(Records for this task)
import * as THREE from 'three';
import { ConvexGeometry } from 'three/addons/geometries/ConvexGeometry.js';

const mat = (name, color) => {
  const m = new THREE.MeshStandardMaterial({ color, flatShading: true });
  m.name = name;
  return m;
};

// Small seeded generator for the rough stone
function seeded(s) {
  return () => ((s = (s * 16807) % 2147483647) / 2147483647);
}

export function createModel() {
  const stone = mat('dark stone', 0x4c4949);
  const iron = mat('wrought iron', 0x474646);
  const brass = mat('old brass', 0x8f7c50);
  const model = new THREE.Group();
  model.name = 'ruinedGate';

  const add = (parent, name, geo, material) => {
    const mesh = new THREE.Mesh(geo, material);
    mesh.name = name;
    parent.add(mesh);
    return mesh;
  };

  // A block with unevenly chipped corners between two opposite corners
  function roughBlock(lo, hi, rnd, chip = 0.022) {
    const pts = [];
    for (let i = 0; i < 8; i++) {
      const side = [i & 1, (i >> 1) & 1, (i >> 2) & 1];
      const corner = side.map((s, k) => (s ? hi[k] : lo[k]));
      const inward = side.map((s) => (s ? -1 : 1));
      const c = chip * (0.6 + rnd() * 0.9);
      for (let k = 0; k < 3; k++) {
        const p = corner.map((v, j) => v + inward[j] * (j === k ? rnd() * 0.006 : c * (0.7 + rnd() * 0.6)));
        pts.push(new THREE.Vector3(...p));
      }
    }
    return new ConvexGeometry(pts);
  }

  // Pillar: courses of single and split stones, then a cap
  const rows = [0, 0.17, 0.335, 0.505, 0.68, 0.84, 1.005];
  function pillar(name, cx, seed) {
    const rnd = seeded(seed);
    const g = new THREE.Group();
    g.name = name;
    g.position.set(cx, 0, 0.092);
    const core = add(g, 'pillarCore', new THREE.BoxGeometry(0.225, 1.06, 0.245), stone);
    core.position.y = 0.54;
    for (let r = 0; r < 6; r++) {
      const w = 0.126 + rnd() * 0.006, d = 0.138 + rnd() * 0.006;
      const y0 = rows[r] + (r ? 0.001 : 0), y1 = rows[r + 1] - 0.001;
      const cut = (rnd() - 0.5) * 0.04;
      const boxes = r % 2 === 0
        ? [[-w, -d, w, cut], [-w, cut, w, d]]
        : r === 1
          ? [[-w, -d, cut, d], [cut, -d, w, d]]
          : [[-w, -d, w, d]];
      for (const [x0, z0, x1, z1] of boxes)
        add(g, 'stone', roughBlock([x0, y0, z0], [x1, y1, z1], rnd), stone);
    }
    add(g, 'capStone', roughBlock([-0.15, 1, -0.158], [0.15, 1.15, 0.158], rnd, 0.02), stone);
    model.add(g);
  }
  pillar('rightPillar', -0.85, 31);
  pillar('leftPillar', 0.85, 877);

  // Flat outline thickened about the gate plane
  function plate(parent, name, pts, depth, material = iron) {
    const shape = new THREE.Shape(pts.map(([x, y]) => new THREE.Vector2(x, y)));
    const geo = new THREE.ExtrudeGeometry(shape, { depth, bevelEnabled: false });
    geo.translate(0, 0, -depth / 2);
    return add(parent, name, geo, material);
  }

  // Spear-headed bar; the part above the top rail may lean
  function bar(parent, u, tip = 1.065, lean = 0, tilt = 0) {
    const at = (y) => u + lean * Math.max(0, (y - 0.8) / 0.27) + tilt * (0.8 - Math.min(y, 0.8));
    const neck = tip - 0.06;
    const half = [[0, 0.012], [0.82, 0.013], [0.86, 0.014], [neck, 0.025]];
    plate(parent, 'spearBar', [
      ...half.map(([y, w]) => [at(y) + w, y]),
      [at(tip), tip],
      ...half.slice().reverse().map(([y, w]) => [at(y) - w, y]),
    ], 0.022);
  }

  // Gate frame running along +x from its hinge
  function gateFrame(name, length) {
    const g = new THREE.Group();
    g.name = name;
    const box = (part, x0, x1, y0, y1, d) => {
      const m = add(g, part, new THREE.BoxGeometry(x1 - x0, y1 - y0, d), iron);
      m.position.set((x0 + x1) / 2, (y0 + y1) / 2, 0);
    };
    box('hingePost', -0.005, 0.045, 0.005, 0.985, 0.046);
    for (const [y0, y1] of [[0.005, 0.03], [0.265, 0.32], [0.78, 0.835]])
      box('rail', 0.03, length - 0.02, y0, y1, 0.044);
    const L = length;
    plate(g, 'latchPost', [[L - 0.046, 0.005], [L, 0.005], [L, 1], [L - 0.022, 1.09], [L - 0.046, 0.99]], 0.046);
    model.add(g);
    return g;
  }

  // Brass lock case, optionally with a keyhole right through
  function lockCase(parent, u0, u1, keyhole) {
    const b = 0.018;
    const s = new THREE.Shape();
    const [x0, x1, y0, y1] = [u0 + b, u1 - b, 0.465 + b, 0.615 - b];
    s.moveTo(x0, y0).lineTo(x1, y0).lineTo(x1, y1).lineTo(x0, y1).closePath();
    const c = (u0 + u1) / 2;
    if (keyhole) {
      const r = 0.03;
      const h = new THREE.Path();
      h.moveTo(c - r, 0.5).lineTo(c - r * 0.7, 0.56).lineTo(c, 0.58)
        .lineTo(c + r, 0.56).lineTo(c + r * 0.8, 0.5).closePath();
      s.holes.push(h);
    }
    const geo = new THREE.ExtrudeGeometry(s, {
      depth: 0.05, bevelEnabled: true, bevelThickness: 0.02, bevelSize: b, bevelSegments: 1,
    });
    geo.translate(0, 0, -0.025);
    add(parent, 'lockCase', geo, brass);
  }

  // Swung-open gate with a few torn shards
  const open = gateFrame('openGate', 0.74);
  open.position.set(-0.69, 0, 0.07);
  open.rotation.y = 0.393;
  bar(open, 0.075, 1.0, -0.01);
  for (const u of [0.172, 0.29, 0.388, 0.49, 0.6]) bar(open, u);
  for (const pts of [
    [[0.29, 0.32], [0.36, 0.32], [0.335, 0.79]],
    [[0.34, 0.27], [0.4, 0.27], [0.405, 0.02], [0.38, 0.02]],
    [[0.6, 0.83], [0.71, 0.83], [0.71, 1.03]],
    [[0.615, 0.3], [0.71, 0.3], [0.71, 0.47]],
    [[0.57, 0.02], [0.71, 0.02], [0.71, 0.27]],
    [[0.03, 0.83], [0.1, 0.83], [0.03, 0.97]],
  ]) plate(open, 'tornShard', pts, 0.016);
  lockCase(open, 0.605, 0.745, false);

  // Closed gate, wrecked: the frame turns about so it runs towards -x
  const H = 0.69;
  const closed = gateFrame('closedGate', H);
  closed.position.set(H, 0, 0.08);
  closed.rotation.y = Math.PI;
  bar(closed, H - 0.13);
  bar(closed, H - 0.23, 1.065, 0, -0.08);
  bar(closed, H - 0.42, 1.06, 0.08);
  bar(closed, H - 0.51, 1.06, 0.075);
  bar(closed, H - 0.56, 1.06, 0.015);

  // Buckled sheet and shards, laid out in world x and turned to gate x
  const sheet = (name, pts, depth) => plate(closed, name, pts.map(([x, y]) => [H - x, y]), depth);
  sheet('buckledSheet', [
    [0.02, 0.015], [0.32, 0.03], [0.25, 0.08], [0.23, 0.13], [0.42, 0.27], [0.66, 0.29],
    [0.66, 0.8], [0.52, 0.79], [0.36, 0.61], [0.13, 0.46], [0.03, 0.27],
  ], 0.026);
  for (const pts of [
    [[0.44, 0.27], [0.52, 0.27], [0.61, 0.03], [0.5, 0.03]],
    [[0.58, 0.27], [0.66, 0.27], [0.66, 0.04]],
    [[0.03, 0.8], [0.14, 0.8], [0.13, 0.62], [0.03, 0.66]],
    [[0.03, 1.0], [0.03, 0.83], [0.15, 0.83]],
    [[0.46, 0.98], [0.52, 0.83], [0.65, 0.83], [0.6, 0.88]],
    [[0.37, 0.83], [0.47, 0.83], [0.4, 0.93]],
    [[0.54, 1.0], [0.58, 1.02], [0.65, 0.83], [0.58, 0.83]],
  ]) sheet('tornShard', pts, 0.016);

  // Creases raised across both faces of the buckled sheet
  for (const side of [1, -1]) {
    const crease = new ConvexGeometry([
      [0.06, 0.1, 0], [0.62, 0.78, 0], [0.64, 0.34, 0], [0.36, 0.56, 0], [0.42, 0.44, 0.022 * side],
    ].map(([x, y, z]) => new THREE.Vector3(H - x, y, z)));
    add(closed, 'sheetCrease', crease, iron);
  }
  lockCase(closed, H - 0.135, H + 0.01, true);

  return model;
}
(End Records for this task)
▶ [Task to complete] In the listing above, find the line with "const c = chip * (0.6 + rnd() * 0.9);" and the line with "function bar(parent, u, tip"; output exactly those lines and all lines between them.

▶ [Answer to this exercise]
      const c = chip * (0.6 + rnd() * 0.9);
      for (let k = 0; k < 3; k++) {
        const p = corner.map((v, j) => v + inward[j] * (j === k ? rnd() * 0.006 : c * (0.7 + rnd() * 0.6)));
        pts.push(new THREE.Vector3(...p));
      }
    }
    return new ConvexGeometry(pts);
  }

  // Pillar: courses of single and split stones, then a cap
  const rows = [0, 0.17, 0.335, 0.505, 0.68, 0.84, 1.005];
  function pillar(name, cx, seed) {
    const rnd = seeded(seed);
    const g = new THREE.Group();
    g.name = name;
    g.position.set(cx, 0, 0.092);
    const core = add(g, 'pillarCore', new THREE.BoxGeometry(0.225, 1.06, 0.245), stone);
    core.position.y = 0.54;
    for (let r = 0; r < 6; r++) {
      const w = 0.126 + rnd() * 0.006, d = 0.138 + rnd() * 0.006;
      const y0 = rows[r] + (r ? 0.001 : 0), y1 = rows[r + 1] - 0.001;
      const cut = (rnd() - 0.5) * 0.04;
      const boxes = r % 2 === 0
        ? [[-w, -d, w, cut], [-w, cut, w, d]]
        : r === 1
          ? [[-w, -d, cut, d], [cut, -d, w, d]]
          : [[-w, -d, w, d]];
      for (const [x0, z0, x1, z1] of boxes)
        add(g, 'stone', roughBlock([x0, y0, z0], [x1, y1, z1], rnd), stone);
    }
    add(g, 'capStone', roughBlock([-0.15, 1, -0.158], [0.15, 1.15, 0.158], rnd, 0.02), stone);
    model.add(g);
  }
  pillar('rightPillar', -0.85, 31);
  pillar('leftPillar', 0.85, 877);

  // Flat outline thickened about the gate plane
  function plate(parent, name, pts, depth, material = iron) {
    const shape = new THREE.Shape(pts.map(([x, y]) => new THREE.Vector2(x, y)));
    const geo = new THREE.ExtrudeGeometry(shape, { depth, bevelEnabled: false });
    geo.translate(0, 0, -depth / 2);
    return add(parent, name, geo, material);
  }

  // Spear-headed bar; the part above the top rail may lean
  function bar(parent, u, tip = 1.065, lean = 0, tilt = 0) {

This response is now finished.